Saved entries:

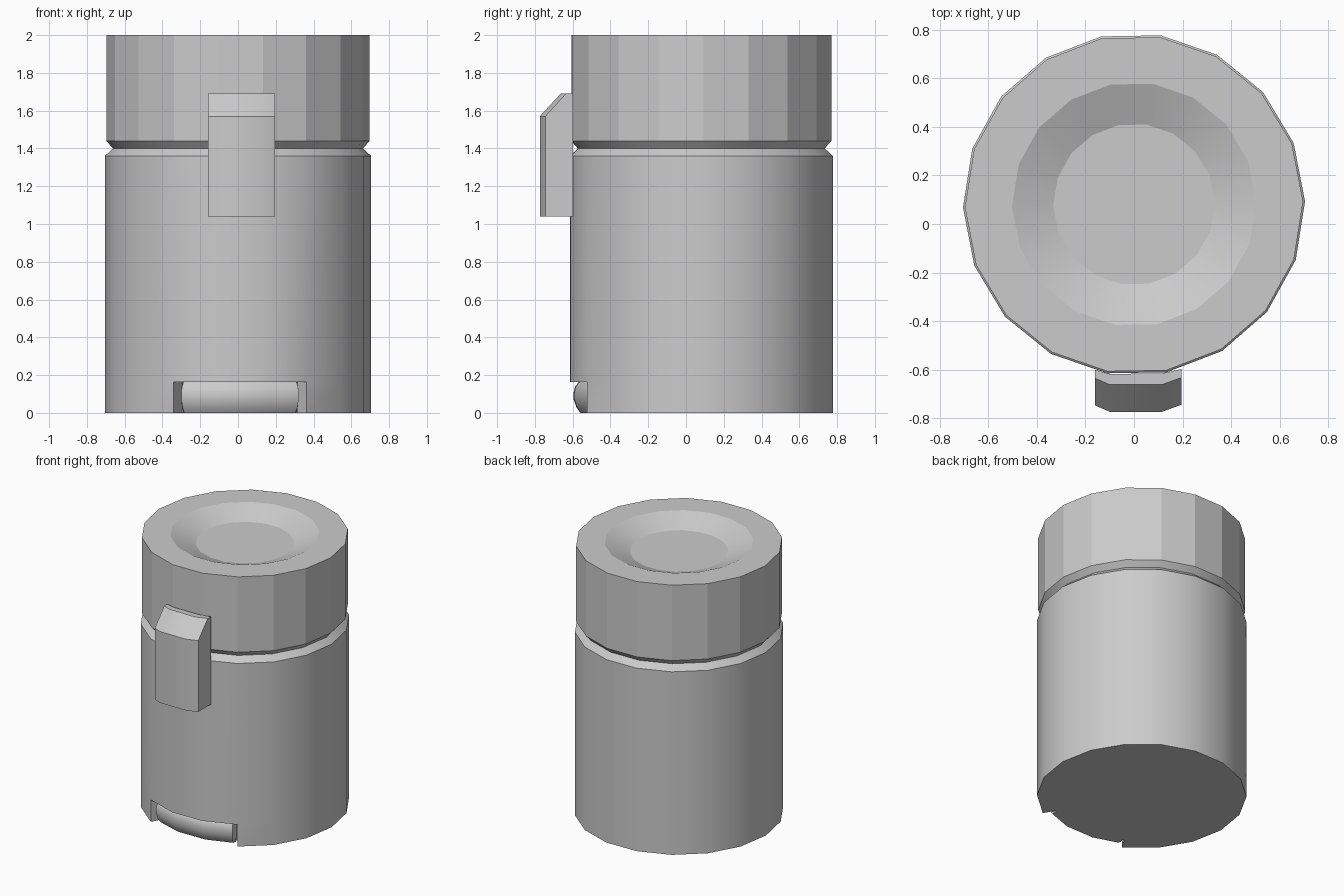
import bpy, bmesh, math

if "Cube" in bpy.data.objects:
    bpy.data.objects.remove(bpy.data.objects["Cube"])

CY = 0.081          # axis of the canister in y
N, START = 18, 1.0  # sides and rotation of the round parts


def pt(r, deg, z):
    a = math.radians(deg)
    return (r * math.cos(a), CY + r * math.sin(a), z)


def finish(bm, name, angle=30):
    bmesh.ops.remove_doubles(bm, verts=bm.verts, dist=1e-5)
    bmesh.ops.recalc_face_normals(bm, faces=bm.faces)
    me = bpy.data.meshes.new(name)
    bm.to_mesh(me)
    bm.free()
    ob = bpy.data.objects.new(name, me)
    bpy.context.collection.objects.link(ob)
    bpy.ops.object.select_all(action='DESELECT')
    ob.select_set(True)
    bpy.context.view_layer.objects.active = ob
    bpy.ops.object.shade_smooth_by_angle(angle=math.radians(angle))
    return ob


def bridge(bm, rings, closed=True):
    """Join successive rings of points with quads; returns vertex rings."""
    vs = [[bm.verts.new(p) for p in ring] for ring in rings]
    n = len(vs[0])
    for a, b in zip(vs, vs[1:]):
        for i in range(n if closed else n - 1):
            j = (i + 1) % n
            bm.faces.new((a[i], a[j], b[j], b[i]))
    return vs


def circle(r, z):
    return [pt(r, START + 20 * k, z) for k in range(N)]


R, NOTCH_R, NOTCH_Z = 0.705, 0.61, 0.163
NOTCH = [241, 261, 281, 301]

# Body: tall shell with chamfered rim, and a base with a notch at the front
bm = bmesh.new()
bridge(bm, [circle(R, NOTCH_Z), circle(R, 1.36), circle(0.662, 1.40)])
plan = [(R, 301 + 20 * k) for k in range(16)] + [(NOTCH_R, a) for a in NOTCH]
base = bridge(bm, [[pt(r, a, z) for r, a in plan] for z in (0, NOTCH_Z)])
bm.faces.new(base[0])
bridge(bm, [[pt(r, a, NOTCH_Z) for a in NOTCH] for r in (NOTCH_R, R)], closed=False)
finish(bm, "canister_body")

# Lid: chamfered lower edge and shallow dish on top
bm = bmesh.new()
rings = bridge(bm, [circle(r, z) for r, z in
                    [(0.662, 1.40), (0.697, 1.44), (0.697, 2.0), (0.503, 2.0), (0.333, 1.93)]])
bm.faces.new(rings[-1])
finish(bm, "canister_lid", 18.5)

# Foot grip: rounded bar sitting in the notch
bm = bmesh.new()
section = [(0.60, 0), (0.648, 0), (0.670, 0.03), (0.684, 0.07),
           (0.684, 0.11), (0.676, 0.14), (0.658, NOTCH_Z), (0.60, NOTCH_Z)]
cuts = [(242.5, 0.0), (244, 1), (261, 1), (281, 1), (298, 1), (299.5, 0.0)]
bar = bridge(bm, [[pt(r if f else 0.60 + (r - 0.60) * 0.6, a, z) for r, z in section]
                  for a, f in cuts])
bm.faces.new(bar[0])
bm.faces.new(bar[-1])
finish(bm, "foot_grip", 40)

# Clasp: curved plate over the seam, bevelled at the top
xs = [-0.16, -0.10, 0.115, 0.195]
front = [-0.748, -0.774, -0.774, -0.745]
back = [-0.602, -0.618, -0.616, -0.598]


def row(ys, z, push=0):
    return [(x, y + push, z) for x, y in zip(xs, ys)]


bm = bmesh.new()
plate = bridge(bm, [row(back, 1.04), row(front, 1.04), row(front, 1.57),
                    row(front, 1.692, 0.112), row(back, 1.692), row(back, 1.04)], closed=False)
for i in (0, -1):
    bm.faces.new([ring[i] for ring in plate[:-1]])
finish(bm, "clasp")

==

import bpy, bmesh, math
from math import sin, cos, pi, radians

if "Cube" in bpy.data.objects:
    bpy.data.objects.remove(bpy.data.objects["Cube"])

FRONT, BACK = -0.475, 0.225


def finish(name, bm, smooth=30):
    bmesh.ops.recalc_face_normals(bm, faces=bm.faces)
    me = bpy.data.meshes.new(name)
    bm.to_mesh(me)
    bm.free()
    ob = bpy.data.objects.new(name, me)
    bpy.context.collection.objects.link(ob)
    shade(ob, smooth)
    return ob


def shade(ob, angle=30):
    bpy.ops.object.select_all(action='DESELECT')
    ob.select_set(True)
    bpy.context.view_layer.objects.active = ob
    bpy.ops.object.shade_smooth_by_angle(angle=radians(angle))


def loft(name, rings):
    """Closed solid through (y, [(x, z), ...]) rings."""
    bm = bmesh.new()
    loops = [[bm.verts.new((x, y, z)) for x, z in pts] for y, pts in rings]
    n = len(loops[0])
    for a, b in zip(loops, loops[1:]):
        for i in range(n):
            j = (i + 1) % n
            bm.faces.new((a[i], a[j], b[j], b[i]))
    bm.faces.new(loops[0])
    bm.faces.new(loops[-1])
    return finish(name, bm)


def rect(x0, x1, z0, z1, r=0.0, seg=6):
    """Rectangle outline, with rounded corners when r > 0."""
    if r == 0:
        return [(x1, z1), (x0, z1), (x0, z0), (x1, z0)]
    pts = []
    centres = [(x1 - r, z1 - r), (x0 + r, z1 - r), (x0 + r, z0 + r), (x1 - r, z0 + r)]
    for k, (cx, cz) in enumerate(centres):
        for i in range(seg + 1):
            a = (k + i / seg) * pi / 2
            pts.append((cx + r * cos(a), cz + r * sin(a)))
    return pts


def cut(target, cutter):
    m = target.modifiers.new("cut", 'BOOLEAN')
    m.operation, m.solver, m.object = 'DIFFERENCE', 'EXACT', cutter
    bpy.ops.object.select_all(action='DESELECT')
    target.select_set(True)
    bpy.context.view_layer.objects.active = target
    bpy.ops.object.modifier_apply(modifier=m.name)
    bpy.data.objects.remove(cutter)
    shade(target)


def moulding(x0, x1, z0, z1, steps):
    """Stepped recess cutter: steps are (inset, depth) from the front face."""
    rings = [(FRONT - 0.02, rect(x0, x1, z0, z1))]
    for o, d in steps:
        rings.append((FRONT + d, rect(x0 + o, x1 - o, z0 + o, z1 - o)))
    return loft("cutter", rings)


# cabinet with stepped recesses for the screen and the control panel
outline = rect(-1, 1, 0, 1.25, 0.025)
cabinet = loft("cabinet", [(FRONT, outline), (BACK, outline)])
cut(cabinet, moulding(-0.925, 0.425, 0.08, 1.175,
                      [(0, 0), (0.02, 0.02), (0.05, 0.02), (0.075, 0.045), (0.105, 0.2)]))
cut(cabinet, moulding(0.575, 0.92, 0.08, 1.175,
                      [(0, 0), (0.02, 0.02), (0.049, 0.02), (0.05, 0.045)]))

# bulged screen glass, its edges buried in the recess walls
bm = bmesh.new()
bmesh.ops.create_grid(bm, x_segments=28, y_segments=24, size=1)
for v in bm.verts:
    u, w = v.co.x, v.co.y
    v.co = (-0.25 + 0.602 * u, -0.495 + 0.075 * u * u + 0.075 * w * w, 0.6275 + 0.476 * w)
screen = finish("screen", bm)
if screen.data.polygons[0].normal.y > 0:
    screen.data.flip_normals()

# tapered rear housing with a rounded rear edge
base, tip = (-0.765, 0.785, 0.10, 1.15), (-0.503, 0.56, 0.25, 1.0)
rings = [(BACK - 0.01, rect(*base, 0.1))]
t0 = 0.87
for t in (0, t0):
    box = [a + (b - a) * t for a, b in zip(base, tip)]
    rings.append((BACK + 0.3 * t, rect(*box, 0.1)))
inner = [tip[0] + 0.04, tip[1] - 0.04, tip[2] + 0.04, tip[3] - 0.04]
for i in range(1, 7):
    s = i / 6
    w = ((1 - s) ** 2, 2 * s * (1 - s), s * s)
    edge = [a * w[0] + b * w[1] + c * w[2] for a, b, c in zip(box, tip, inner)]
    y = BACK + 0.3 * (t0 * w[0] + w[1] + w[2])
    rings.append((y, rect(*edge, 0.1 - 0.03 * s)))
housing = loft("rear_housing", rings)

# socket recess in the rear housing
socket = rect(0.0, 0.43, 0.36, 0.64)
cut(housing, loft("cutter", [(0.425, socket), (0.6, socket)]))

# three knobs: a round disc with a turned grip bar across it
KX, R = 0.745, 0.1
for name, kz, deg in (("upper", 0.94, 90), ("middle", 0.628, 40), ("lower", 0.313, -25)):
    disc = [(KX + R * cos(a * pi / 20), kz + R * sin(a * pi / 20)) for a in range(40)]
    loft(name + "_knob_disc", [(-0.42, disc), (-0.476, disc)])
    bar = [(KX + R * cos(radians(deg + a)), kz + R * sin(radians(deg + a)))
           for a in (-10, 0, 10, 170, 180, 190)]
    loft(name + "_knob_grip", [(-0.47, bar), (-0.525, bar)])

**What you need to do**
From the line holding "# Lid: chamfered" to the line holding "1), (299.5, 0.0)]", inclusive, restate each line above exactly as written.

**Answer section**
# Lid: chamfered lower edge and shallow dish on top
bm = bmesh.new()
rings = bridge(bm, [circle(r, z) for r, z in
                    [(0.662, 1.40), (0.697, 1.44), (0.697, 2.0), (0.503, 2.0), (0.333, 1.93)]])
bm.faces.new(rings[-1])
finish(bm, "canister_lid", 18.5)

# Foot grip: rounded bar sitting in the notch
bm = bmesh.new()
section = [(0.60, 0), (0.648, 0), (0.670, 0.03), (0.684, 0.07),
           (0.684, 0.11), (0.676, 0.14), (0.658, NOTCH_Z), (0.60, NOTCH_Z)]
cuts = [(242.5, 0.0), (244, 1), (261, 1), (281, 1), (298, 1), (299.5, 0.0)]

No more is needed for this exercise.